Following on the tepid success of the N97, the N8 is Nokia’s direct competitor to the iPhone 4 and high-end Android smartphones. Betting the farm on the success of the N8, Nokia packed this phone full of features—but we wanted to see how much awesomeness was really inside.
The big hardware news with this phone—aside from being the first modern phone Nokia has released in nearly two years—is the 12MP camera and its massive flash. This is one of the few phones that has a Xenon flashtube (and associated giant capacitor), and we were blinded by its brightness.

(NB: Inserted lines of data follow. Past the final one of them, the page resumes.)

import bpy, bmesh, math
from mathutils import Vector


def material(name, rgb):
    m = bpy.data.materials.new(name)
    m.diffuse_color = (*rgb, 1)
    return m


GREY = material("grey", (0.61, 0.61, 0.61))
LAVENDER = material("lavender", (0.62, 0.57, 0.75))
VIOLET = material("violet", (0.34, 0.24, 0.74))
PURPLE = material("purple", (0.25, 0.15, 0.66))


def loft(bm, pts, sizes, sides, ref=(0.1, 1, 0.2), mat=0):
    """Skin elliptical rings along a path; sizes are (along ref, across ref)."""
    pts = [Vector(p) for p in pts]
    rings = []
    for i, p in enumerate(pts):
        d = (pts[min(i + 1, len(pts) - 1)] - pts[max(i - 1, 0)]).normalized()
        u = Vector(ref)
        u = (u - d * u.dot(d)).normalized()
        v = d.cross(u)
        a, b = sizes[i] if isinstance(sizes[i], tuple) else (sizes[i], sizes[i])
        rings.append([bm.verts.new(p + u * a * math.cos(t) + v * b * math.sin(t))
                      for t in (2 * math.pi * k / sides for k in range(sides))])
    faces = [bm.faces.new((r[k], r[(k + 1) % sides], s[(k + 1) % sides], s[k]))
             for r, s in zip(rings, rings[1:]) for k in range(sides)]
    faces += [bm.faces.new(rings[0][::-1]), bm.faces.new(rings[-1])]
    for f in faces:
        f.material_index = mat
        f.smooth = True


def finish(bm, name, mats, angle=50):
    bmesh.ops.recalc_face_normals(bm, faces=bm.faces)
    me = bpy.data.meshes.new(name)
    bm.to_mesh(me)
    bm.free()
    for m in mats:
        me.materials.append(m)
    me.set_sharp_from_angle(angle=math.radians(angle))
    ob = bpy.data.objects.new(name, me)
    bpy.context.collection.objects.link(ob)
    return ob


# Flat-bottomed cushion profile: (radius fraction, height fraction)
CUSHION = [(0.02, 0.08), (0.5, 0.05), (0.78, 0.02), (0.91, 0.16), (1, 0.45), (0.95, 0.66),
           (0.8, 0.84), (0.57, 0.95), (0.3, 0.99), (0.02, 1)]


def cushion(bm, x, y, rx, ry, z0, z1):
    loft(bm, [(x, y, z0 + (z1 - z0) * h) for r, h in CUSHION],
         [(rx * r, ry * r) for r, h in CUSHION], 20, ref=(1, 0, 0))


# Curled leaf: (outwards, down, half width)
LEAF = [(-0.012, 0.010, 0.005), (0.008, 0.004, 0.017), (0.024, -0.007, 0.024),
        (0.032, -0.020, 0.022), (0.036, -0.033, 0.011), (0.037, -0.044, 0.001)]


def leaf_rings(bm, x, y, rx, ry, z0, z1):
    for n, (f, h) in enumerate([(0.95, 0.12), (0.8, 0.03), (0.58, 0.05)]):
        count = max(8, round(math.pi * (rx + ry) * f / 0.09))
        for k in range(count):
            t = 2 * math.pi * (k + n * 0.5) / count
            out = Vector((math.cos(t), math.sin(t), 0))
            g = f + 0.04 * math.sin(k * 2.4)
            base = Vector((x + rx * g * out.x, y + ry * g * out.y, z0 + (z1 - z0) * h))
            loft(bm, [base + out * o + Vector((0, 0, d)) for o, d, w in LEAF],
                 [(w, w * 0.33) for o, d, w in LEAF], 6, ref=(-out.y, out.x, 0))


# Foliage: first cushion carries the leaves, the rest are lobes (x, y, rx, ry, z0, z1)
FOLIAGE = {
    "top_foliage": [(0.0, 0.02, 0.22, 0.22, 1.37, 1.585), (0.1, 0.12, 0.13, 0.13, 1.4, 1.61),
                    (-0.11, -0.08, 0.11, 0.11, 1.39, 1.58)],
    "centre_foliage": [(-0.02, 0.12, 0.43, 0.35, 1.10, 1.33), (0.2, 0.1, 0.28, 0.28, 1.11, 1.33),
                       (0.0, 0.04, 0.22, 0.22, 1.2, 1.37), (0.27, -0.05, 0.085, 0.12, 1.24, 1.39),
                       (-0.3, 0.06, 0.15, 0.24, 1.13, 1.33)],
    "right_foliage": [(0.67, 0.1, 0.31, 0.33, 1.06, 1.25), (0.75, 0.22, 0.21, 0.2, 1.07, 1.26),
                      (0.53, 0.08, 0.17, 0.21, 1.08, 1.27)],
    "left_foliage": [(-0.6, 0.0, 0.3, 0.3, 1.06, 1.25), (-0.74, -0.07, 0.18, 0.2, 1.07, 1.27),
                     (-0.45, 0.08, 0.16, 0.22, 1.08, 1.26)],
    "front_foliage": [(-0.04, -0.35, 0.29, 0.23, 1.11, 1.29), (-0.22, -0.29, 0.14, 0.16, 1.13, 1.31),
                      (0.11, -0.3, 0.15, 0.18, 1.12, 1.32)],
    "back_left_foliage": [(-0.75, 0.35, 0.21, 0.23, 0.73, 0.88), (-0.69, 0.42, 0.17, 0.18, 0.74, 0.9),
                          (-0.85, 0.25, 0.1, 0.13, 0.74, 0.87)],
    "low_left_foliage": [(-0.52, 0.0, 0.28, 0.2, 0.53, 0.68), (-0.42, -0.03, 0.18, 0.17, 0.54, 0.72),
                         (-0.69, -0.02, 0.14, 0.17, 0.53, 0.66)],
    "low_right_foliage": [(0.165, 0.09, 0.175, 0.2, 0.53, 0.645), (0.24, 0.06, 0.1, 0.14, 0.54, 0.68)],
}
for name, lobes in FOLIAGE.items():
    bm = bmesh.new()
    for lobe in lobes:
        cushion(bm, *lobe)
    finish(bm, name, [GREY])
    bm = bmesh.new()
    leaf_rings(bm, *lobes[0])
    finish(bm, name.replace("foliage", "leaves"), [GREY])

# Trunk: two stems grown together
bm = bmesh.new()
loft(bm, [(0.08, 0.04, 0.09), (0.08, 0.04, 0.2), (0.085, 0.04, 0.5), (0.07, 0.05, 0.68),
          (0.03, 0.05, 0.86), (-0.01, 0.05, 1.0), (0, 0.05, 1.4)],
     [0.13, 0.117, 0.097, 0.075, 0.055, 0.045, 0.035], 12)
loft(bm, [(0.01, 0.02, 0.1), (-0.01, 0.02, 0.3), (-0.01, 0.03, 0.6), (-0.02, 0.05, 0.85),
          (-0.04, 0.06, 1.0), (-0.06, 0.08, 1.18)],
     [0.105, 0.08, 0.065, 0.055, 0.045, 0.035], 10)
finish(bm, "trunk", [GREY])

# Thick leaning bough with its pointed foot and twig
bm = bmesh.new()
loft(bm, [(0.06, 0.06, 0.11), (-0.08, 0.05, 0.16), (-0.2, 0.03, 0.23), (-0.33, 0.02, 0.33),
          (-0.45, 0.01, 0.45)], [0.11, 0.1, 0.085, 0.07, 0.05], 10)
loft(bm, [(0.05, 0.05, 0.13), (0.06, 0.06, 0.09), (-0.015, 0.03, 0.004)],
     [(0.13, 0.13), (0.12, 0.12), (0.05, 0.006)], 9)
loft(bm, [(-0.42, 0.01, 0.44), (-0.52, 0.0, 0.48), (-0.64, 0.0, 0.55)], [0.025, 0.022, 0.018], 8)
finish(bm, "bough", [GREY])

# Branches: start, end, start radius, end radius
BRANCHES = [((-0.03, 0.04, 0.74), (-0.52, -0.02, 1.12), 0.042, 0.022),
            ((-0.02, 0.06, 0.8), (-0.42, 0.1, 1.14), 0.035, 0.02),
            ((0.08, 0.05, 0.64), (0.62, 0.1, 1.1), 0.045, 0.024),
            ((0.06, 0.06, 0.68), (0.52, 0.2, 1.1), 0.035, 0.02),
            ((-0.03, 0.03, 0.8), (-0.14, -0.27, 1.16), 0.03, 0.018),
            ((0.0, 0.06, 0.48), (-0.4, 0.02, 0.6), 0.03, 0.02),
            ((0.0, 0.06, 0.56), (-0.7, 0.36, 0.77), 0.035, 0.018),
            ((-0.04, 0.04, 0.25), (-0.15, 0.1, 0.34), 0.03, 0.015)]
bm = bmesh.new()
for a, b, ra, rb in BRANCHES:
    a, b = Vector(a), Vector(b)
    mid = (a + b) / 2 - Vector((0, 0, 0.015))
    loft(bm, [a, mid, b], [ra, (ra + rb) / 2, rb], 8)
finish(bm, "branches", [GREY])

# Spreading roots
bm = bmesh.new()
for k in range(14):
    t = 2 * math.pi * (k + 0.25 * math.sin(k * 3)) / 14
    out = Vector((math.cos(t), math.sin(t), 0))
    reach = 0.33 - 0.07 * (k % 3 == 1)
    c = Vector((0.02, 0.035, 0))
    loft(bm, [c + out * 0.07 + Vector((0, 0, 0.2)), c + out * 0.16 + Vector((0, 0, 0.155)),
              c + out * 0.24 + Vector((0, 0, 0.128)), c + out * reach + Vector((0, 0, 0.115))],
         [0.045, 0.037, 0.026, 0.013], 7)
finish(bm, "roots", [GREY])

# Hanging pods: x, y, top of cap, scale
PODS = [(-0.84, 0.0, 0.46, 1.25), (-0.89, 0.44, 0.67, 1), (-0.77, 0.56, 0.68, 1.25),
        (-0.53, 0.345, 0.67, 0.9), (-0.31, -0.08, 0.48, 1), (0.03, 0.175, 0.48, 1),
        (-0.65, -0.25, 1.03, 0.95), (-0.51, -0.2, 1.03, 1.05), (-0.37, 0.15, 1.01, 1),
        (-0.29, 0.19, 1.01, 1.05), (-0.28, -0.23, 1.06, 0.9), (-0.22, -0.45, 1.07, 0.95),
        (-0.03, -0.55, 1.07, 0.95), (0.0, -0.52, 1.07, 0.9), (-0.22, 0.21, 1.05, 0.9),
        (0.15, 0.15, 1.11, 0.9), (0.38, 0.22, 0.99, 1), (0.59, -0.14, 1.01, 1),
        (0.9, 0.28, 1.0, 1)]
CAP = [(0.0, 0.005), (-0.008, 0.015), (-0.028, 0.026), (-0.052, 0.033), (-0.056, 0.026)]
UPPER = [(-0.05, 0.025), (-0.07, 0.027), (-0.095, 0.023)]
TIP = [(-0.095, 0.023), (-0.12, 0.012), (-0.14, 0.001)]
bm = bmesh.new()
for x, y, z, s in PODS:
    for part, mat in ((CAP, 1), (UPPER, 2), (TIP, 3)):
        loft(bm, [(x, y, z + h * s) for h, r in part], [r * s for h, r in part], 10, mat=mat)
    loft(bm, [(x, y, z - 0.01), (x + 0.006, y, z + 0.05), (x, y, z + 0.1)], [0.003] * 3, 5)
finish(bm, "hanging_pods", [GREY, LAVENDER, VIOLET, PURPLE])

This phone is built tough! The N8’s frame uses more metal than most phones, giving it a rugged feel. In fact, this is the beefiest phone we’ve taken apart all year. We awarded it a coveted 8 out of 10 repairability score for three primary reasons: the glass is not fused to the AMOLED screen, the battery is easily-replaceable, and the phone is overall quite easy to disassemble. Once you know how to take it apart properly, even a Finnish caveman could do it (provided they were evolved enough to handle a Torx screwdriver).
- The 12 MP camera is a honker. In other smartphones, the thickness of the camera drives the thickness of the phone. With this phone, Nokia chose to protrude the camera outside of the back cover. This will either make it easier to grasp the phone to take it out of your pocket or make it a hassle when returning the phone to your pocket.
- As opposed to many other smartphones that use either a single or double LED flash, the N8 uses a Xenon flash tube—the same kind of flash found in full-size cameras. A large capacitor on the flash module supplies the high voltage necessary to produce such a brilliant flash.
- Although it requires the removal of two screws, the battery is quite easy to replace. Thumbs up for no soldering required!
- Thankfully the glass is not fused to the face of the 640 × 360 3.5″ AMOLED display, so you don’t have to replace both if the glass breaks.
- There’s nothing cutting-edge in the display—it was manufactured all the way back on February 2, 2010. Its touch screen controller is a Synaptics T1201A, the same chip found in the Microsoft Kin Two and RIM Blackberry Torch—not exactly ground-breaking tech.
- Nokia got pretty creative with their antenna placement, as this device is primarily encased in aluminum. The main antennas are located near the flat plastic plates on the top and bottom of the phone.
- The design of the steel mid-plane is genius. Rather than using a discrete EMI shield like every other phone we’ve seen, Nokia integrated the large EMI shield into the mid-plane. (Electromagnetic interference shields protect sophisticated chips from outside interference.)
- The daughterboard at the top of the motherboard has an interesting design, connecting to the main motherboard via a ribbon cable that is sandwiched between the many layers of the motherboard. On most devices, ribbon cables are attached with ZIF connectors or are soldered to the surface of the board, not sandwiched between layers.